East Timor could have taken a different path, but because of "the political education of people like Alkatiri it lacked the political imagination to. Kleptocracy is often the next stage. "That's already started," said Prof Deakin, "There's high-level corruption and serious problems are developing."
Western diplomats hoped the elections could herald a new era, but more than 30 people were injured in clashes on the final day of campaigning this week.
In keeping with the stereotype of post-colonial liberation, Fretilin is appealing to nationalism and its rallies exude aggression, complete with face-painted supporters, while officials predict an overwhelming first-round victory.
Its candidate, a former guerrilla fighter known as Lu-olo, insisted that it does not endorse violence. "We try our best to respect the law," he said. "We do not respond to violence with violence."
The president is backing his ally José Ramos-Horta, the Nobel laureate and current prime minister. He combines a charismatic electoral manner with a free-market outlook and is proposing an investment regime he describes as the second most liberal in Asia after Hong Kong.

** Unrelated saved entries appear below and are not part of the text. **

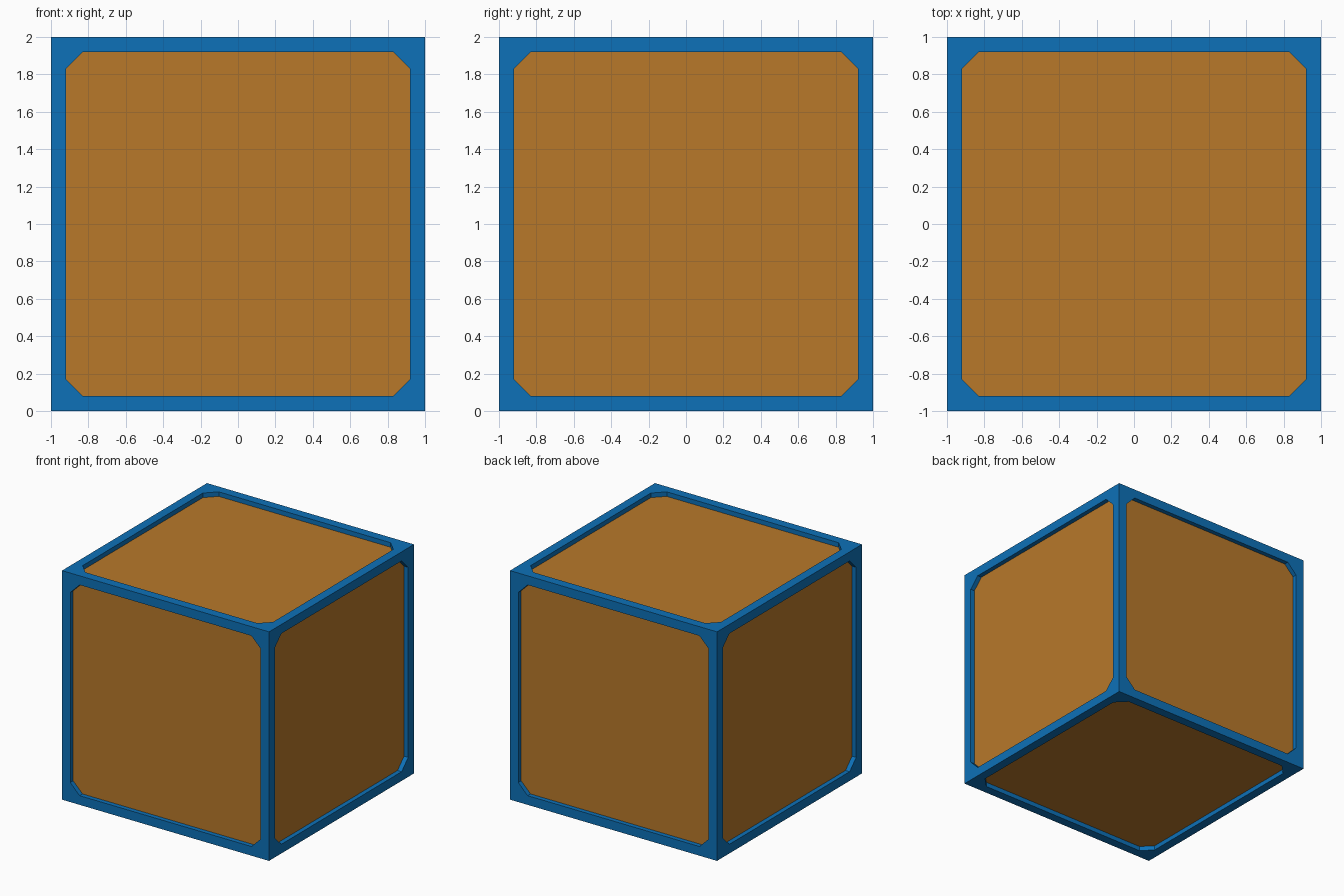
import bpy, bmesh
from math import pi
from mathutils import Matrix

if "Cube" in bpy.data.objects:
    bpy.data.objects.remove(bpy.data.objects["Cube"])

HALF, OPEN, CHAMFER, RECESS = 1.0, 0.92, 0.09, 0.04


def material(name, color):
    m = bpy.data.materials.new(name)
    m.diffuse_color = (*color, 1)
    m.use_nodes = True
    m.node_tree.nodes["Principled BSDF"].inputs["Base Color"].default_value = m.diffuse_color
    return m


def new_object(name, bm, mat=None):
    bmesh.ops.recalc_face_normals(bm, faces=bm.faces)
    mesh = bpy.data.meshes.new(name)
    bm.to_mesh(mesh)
    bm.free()
    ob = bpy.data.objects.new(name, mesh)
    bpy.context.collection.objects.link(ob)
    ob.location.z = HALF
    if mat:
        mesh.materials.append(mat)
    return ob


def box(name, half, mat):
    bm = bmesh.new()
    bmesh.ops.create_cube(bm, size=2 * half)
    return new_object(name, bm, mat)


def opening_cutter(name, rotation):
    # Chamfered square prism running right through the cube
    a, b = OPEN, OPEN - CHAMFER
    outline = [(a, -b), (a, b), (b, a), (-b, a), (-a, b), (-a, -b), (-b, -a), (b, -a)]
    bm = bmesh.new()
    face = bm.faces.new([bm.verts.new((x, y, -1.5)) for x, y in outline])
    side = bmesh.ops.extrude_face_region(bm, geom=[face])
    verts = [g for g in side["geom"] if isinstance(g, bmesh.types.BMVert)]
    bmesh.ops.translate(bm, verts=verts, vec=(0, 0, 3))
    bmesh.ops.transform(bm, matrix=rotation, verts=bm.verts)
    ob = new_object(name, bm)
    ob.hide_render = True
    return ob


# Edge frame with gusseted corners
frame = box("frame", HALF, material("blue", (0.004, 0.165, 0.48)))
cutters = [opening_cutter("cutter_z", Matrix.Identity(4)),
           opening_cutter("cutter_y", Matrix.Rotation(pi / 2, 4, 'X')),
           opening_cutter("cutter_x", Matrix.Rotation(pi / 2, 4, 'Y'))]
bpy.context.view_layer.objects.active = frame
for cutter in cutters:
    mod = frame.modifiers.new("opening", 'BOOLEAN')
    mod.operation, mod.solver, mod.object = 'DIFFERENCE', 'EXACT', cutter
    bpy.ops.object.modifier_apply(modifier=mod.name)
for cutter in cutters:
    bpy.data.objects.remove(cutter)

# Recessed panels: one inner box showing through every opening
box("panels", HALF - RECESS, material("orange_brown", (0.48, 0.19, 0.023)))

"Many government officials have forgotten they are serving the state and the people, not the party," he said. "Patronage is one of the sins of the Fretilin government, inefficiency is another."
Western diplomats fear that if the Fretilin candidate fails to make the top two in the first round, it will trigger a fresh round of street fighting.
In the meantime ordinary Timorese, many living in grinding poverty, seek to get by as best they can. On the outskirts of Dili stands the Santa Cruz cemetery where at least 200 protesters were shot, stabbed and beaten to death by Indonesian soldiers in November 1991.
Antonio, 63, a maintenance worker at the site since the Portuguese era, would not say who he was voting for, but pointed out that there is no memorial to those who sacrificed their lives. "Maybe the government doesn't feel the same way as the people who died here," he said.